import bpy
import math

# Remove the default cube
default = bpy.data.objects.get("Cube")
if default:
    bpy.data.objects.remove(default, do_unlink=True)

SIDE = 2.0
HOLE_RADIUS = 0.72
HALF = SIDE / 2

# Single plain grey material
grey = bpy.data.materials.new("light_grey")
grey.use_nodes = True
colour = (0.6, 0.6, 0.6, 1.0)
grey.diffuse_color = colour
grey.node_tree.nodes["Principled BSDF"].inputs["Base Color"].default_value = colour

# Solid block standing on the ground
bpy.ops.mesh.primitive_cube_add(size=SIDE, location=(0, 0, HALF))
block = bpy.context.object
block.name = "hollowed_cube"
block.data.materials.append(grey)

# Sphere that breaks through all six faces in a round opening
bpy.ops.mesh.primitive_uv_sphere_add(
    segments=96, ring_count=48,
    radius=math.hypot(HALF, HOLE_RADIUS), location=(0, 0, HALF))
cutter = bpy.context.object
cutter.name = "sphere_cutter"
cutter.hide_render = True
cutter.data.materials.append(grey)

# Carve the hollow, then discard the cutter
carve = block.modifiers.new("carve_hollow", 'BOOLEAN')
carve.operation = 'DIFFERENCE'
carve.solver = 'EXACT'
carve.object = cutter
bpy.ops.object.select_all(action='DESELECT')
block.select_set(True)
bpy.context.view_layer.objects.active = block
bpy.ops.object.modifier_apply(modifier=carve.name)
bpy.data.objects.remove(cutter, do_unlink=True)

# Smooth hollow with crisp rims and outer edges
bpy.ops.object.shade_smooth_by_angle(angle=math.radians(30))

**WHAT IS NEEDED:**
For every line above that has "data" in it, copy the line.

**REPLY:**
default = bpy.data.objects.get("Cube")
    bpy.data.objects.remove(default, do_unlink=True)
grey = bpy.data.materials.new("light_grey")
block.data.materials.append(grey)
cutter.data.materials.append(grey)
bpy.data.objects.remove(cutter, do_unlink=True)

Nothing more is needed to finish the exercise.